Be aware that Amazon has not run any prize draws for many years. If you receive a message that seems too good to be true, it probably is. Don’t click on any links claiming you have won a prize – this is most certainly a scam.
You would be surprised at the lengths online hackers go to in order to steal your money. Replicas of the Amazon homepage are rife and can look identical to the real Amazon site. These are rife around Prime Day. If you try to buy something from these copycat websites, your bank details and personal information could be stolen.
Visit the official Amazon website by typing in the exact domain name into your search bar – Amazon.co.uk. Many of the fake websites are very hard to distinguish from the actual site, and it is scary. The best way to check you are on the real site is to check the domain name is correct.
The website you visit should start with https in the domain name instead of http. The ‘s’ is a small difference, but shows the website is secure. You should also see a small padlock next to the web address.
One of the most common ways hackers get your information is by sending fake texts and emails asking you to verify your identity or protect your account. This is a form of ‘phishing’ and will ask you to enter your log-in details.
Hackers may claim there has been an unrecognised log in attempt on your account and you need to enter your password to regain access to your account. If you do so, hackers will then have access to your account details and may buy items using your cards or even access your bank details and personal information.
If you receive a text or email of this nature, do not click on any links. Click on the sender’s name to see their email address – it will likely be a random email unrelated to Amazon. Log onto your account yourself and check for any security alerts.
The emails or texts you receive may also contain very slight grammar and spelling errors, so look closely. It is better to be safe than sorry, so even if you think the email is genuine, do not click the links.

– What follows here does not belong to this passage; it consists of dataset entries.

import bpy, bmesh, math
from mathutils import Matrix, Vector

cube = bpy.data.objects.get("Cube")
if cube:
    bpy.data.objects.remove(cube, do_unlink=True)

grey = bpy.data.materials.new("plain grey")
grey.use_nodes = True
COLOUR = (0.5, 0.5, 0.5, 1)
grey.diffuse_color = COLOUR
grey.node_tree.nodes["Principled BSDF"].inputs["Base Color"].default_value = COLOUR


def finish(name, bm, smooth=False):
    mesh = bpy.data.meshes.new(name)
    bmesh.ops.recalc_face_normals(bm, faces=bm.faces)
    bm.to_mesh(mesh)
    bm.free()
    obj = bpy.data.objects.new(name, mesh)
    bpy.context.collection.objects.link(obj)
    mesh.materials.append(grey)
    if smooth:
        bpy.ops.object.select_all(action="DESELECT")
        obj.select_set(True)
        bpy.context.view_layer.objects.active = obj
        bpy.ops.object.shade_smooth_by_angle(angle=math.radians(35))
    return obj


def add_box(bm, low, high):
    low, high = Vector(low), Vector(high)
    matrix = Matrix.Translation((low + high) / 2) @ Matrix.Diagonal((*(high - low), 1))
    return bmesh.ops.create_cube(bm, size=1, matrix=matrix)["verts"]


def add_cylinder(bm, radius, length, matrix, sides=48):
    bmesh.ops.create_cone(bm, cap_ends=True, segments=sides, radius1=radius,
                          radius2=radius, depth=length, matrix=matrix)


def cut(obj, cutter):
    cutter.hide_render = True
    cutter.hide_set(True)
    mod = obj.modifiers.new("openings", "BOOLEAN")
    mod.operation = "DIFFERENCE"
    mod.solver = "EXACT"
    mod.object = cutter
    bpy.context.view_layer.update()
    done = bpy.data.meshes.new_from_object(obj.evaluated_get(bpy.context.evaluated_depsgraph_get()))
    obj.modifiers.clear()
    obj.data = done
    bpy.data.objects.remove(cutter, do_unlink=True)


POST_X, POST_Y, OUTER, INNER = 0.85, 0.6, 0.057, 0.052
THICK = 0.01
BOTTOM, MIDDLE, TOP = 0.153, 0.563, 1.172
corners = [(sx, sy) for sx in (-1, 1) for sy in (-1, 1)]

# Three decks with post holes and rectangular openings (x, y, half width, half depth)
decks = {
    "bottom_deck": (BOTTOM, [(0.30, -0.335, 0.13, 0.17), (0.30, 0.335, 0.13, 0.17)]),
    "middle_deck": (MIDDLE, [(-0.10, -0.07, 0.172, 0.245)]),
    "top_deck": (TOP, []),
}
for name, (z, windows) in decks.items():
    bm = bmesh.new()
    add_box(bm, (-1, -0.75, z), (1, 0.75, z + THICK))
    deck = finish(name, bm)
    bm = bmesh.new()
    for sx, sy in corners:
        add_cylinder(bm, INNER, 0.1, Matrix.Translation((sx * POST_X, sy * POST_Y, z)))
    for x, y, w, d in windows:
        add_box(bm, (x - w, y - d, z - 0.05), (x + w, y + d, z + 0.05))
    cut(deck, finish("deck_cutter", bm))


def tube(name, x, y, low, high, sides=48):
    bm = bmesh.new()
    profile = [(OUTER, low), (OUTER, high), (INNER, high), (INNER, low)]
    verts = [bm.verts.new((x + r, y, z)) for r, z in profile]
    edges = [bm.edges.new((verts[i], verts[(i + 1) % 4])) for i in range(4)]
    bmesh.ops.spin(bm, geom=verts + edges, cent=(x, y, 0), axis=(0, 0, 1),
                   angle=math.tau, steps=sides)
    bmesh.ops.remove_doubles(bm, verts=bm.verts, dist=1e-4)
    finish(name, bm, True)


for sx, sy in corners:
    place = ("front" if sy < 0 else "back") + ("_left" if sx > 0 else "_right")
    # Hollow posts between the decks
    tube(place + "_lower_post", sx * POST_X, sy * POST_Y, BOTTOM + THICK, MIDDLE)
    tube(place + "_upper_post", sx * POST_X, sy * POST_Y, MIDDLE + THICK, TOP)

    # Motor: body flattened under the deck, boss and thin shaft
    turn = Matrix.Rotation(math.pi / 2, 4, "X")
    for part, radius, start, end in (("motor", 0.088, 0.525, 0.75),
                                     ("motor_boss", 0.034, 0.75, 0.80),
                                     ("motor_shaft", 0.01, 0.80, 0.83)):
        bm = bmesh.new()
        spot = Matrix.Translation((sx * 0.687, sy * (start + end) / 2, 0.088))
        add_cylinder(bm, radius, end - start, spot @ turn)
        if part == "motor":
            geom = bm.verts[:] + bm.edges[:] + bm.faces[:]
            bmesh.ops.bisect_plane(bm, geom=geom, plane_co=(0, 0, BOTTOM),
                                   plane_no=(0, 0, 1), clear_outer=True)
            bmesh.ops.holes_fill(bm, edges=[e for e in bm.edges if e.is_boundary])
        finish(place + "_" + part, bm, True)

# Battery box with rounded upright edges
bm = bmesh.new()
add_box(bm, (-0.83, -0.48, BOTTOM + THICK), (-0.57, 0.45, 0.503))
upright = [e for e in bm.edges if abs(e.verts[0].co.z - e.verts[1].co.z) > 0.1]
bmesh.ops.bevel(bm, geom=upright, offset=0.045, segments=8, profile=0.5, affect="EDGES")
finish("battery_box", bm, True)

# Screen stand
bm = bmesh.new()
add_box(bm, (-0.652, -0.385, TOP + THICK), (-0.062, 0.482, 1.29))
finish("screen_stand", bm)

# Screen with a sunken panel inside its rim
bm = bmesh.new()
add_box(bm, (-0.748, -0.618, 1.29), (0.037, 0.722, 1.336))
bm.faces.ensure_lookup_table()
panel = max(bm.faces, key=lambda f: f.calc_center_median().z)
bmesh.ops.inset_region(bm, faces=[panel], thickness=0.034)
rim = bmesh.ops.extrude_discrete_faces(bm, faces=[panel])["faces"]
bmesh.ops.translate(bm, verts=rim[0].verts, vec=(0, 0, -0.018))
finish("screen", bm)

There is nothing more exciting than receiving a gift card, and hackers know this. With e-gift cards being a popular present, they can easily trick people into buying online gift cards. To do this, they impersonate family members or friends and ask people to reveal their unique card numbers.
These gift cards will then be redeemed by the hackers at your expense. They may also claim the gift card is not available for long, and you must act quickly. This puts pressure on victims and therefore they are more likely to respond.
If you receive a message of this nature, verify with friends and family to see if it is legitimate. Speak to them in person or over the telephone to do this – do not respond to the email. Beware of any messages which pile on the pressure and urge you to act quickly.
So, if you are thinking of bagging a bargain this Amazon Prime Day, make sure you know what to look out for to protect your personal information and your money!